*GIVEN ENTRIES*
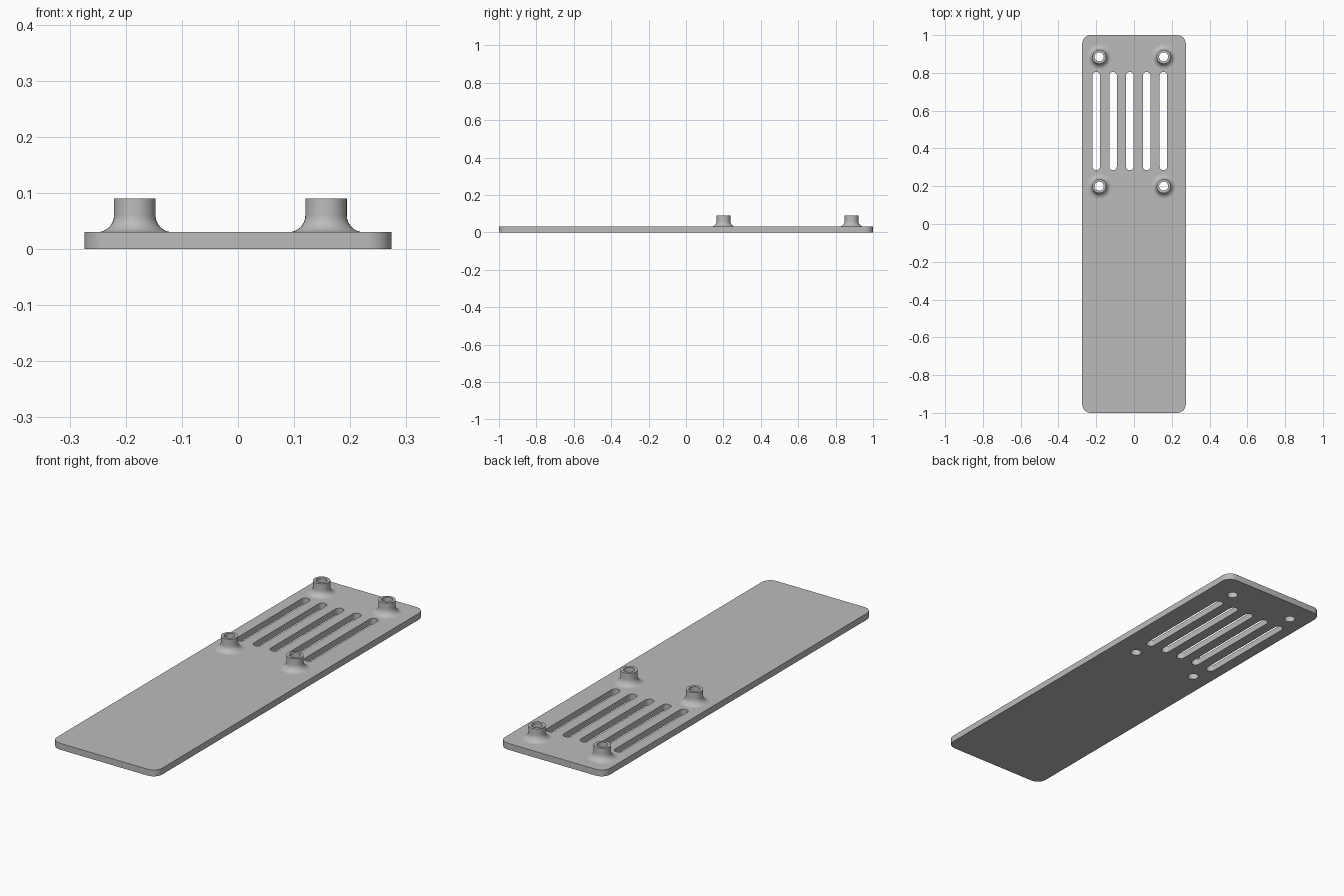
import bpy, bmesh, math

if "Cube" in bpy.data.objects:
    bpy.data.objects.remove(bpy.data.objects["Cube"])

T = 0.03                      # plate thickness
POSTS = [(x, y) for x in (-0.184, 0.157) for y in (0.2, 0.885)]
BORE, SEG = 0.024, 32

grey = bpy.data.materials.new("plain grey")
grey.diffuse_color = (0.5, 0.5, 0.5, 1)
grey.use_nodes = True
grey.node_tree.nodes["Principled BSDF"].inputs["Base Color"].default_value = grey.diffuse_color


def rounded_rect(cx, cy, hx, hy, r, n=8):
    """Outline of a rounded rectangle, counter-clockwise."""
    pts = []
    for k, (sx, sy) in enumerate(((1, 1), (-1, 1), (-1, -1), (1, -1))):
        for i in range(n + 1):
            a = math.pi / 2 * (k + i / n)
            pts.append((cx + sx * (hx - r) + r * math.cos(a),
                        cy + sy * (hy - r) + r * math.sin(a)))
    return pts


def circle(cx, cy, r):
    return [(cx + r * math.cos(math.tau * i / SEG),
             cy + r * math.sin(math.tau * i / SEG)) for i in range(SEG)]


def finish(name, bm):
    bmesh.ops.remove_doubles(bm, verts=bm.verts, dist=1e-5)
    bmesh.ops.recalc_face_normals(bm, faces=bm.faces)
    me = bpy.data.meshes.new(name)
    bm.to_mesh(me)
    bm.free()
    me.materials.append(grey)
    ob = bpy.data.objects.new(name, me)
    bpy.context.collection.objects.link(ob)
    bpy.ops.object.select_all(action='DESELECT')
    ob.select_set(True)
    bpy.context.view_layer.objects.active = ob
    bpy.ops.object.shade_smooth_by_angle(angle=math.radians(35))
    return ob


# Plate: outer outline with five vent slots and four bores, filled and extruded
outlines = [rounded_rect(0, 0, 0.274, 1.0, 0.045)]
outlines += [rounded_rect(-0.2 + 0.089 * i, 0.545, 0.02, 0.26, 0.0195) for i in range(5)]
outlines += [circle(x, y, BORE) for x, y in POSTS]
curve = bpy.data.curves.new("plate_outline", 'CURVE')
curve.dimensions, curve.fill_mode, curve.extrude = '2D', 'BOTH', T / 2
for pts in outlines:
    s = curve.splines.new('POLY')
    s.points.add(len(pts) - 1)
    for p, (x, y) in zip(s.points, pts):
        p.co = (x, y, 0, 1)
    s.use_cyclic_u = True
helper = bpy.data.objects.new("plate_outline", curve)
bpy.context.collection.objects.link(helper)
bpy.context.view_layer.update()
bm = bmesh.new()
bm.from_mesh(helper.evaluated_get(bpy.context.evaluated_depsgraph_get()).to_mesh())
bmesh.ops.translate(bm, verts=bm.verts, vec=(0, 0, T / 2))
bpy.data.objects.remove(helper)
finish("plate", bm)

# Standoffs: hollow posts with a concave flare at the foot
R, F, TOP = 0.037, 0.03, 0.09
profile = [(R + F - F * math.sin(a), T + F - F * math.cos(a))
           for a in (math.pi / 2 * i / 8 for i in range(9))]
profile += [(R, TOP), (BORE, TOP), (BORE, T)]
for n, (px, py) in enumerate(POSTS, 1):
    bm = bmesh.new()
    rings = [[bm.verts.new((x, y, z)) for x, y in circle(px, py, r)] for r, z in profile]
    for a, b in zip(rings, rings[1:]):
        for i in range(SEG):
            j = (i + 1) % SEG
            bm.faces.new((a[i], a[j], b[j], b[i]))
    finish(f"standoff_{n}", bm)
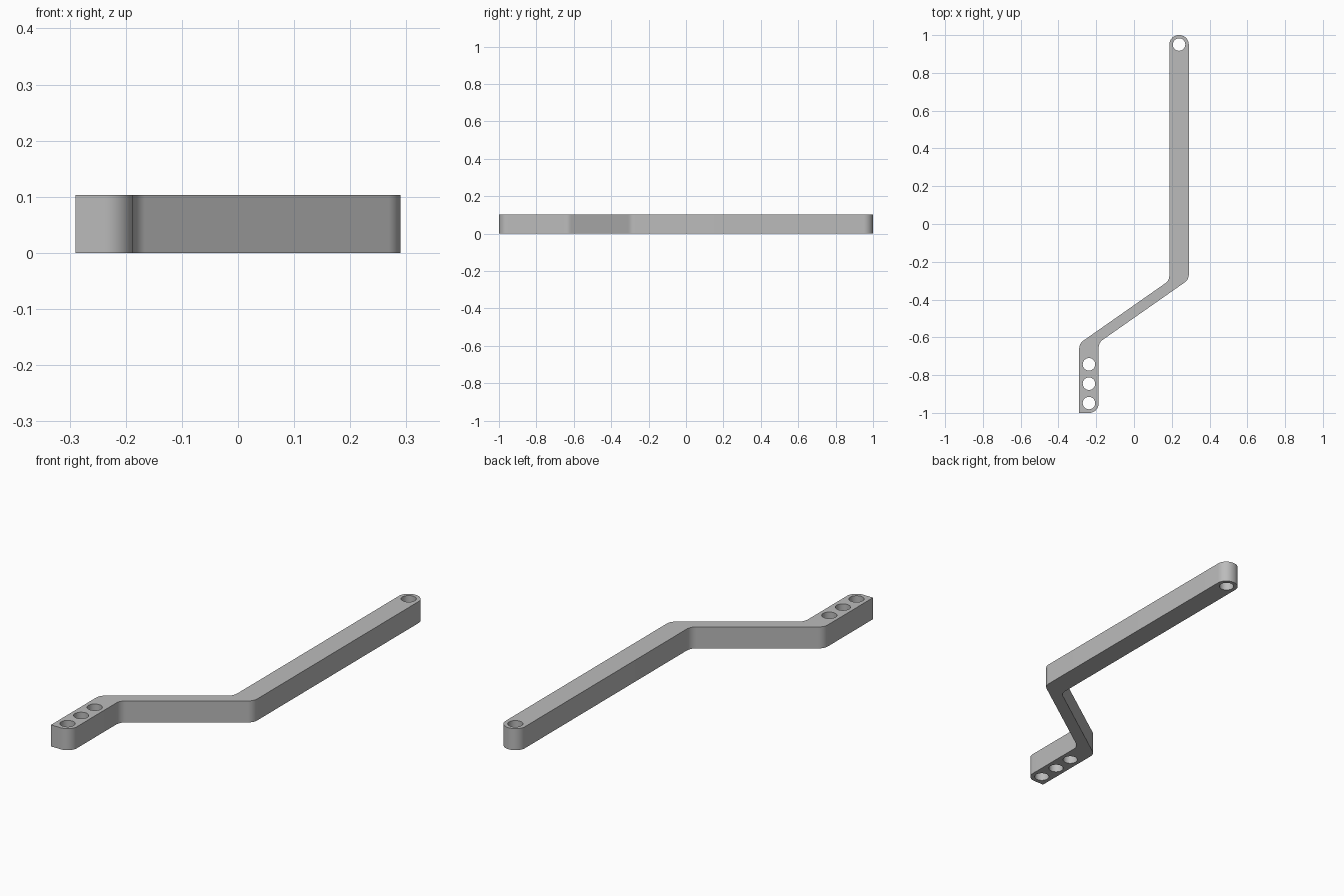
import bpy, bmesh, math
from mathutils import Vector

cube = bpy.data.objects.get("Cube")
if cube:
    bpy.data.objects.remove(cube, do_unlink=True)

HEIGHT = 0.103
OUTER, INNER = 0.29, 0.187      # x extents of both straight arms
MID = (OUTER + INNER) / 2
SLOPE, UPPER, LOWER = 0.7, -0.43, -0.497   # slanted link edges
HOLE_R, PITCH = 0.033, 0.1026


def fillet(prev, corner, nxt, radius, steps=12):
    """Round one corner of the outline with a tangent arc."""
    p = Vector(corner)
    if radius == 0:
        return [p]
    a = (Vector(prev) - p).normalized()
    b = (Vector(nxt) - p).normalized()
    half = a.angle(b) / 2
    centre = p + (a + b).normalized() * radius / math.sin(half)
    start = p + a * radius / math.tan(half) - centre
    end = p + b * radius / math.tan(half) - centre
    sweep = start.angle(end)
    return [centre + (start * math.sin(sweep * (1 - i / steps))
                      + end * math.sin(sweep * i / steps)) / math.sin(sweep)
            for i in range(steps + 1)]


def circle(x, y, radius, steps=40):
    return [Vector((x + radius * math.cos(math.tau * i / steps),
                    y + radius * math.sin(math.tau * i / steps))) for i in range(steps)]


# Outline corners: (x, y, corner radius)
corners = [
    (-OUTER, -1, 0),
    (-INNER, -1, 0.05),
    (-INNER, LOWER - SLOPE * INNER, 0.05),
    (OUTER, LOWER + SLOPE * OUTER, 0.05),
    (OUTER, 1, 0.05),
    (INNER, 1, 0.05),
    (INNER, UPPER + SLOPE * INNER, 0.05),
    (-OUTER, UPPER - SLOPE * OUTER, 0.05),
]
outline = []
for i, (x, y, r) in enumerate(corners):
    before, after = corners[i - 1], corners[(i + 1) % len(corners)]
    outline += fillet(before[:2], (x, y), after[:2], r)

# Mounting holes: three in the short arm, one at the end of the long arm
loops = [outline, circle(MID, 0.95, HOLE_R)]
loops += [circle(-MID, -0.948 + PITCH * i, HOLE_R) for i in range(3)]

# Filled flat profile extruded to the bar height
curve = bpy.data.curves.new("bar_profile", 'CURVE')
curve.dimensions = '2D'
curve.fill_mode = 'BOTH'
curve.extrude = HEIGHT / 2
for loop in loops:
    spline = curve.splines.new('POLY')
    spline.points.add(len(loop) - 1)
    for point, co in zip(spline.points, loop):
        point.co = (co.x, co.y, 0, 1)
    spline.use_cyclic_u = True
profile = bpy.data.objects.new("bar_profile", curve)
bpy.context.collection.objects.link(profile)
bpy.context.view_layer.update()
mesh = bpy.data.meshes.new_from_object(
    profile.evaluated_get(bpy.context.evaluated_depsgraph_get()))
bpy.data.objects.remove(profile, do_unlink=True)

# Weld the caps to the walls and stand the bar on the ground
bm = bmesh.new()
bm.from_mesh(mesh)
bmesh.ops.remove_doubles(bm, verts=bm.verts, dist=0.0001)
bmesh.ops.translate(bm, verts=bm.verts, vec=(0, 0, HEIGHT / 2))
bmesh.ops.recalc_face_normals(bm, faces=bm.faces)
bm.to_mesh(mesh)
bm.free()

bar = bpy.data.objects.new("offset_bar", mesh)
bpy.context.collection.objects.link(bar)

# Single grey finish
grey = bpy.data.materials.new("plain_grey")
grey.use_nodes = True
colour = (0.5, 0.5, 0.5, 1)
grey.diffuse_color = colour
grey.node_tree.nodes["Principled BSDF"].inputs["Base Color"].default_value = colour
mesh.materials.clear()
mesh.materials.append(grey)

bpy.ops.object.select_all(action='DESELECT')
bar.select_set(True)
bpy.context.view_layer.objects.active = bar
bpy.ops.object.shade_smooth_by_angle(angle=math.radians(30))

*BRIEF*
Go through the data above and copy each line in which "steps" appears.

*OUTPUT FOR THIS TASK*
def fillet(prev, corner, nxt, radius, steps=12):
    return [centre + (start * math.sin(sweep * (1 - i / steps))
                      + end * math.sin(sweep * i / steps)) / math.sin(sweep)
            for i in range(steps + 1)]
def circle(x, y, radius, steps=40):
    return [Vector((x + radius * math.cos(math.tau * i / steps),
                    y + radius * math.sin(math.tau * i / steps))) for i in range(steps)]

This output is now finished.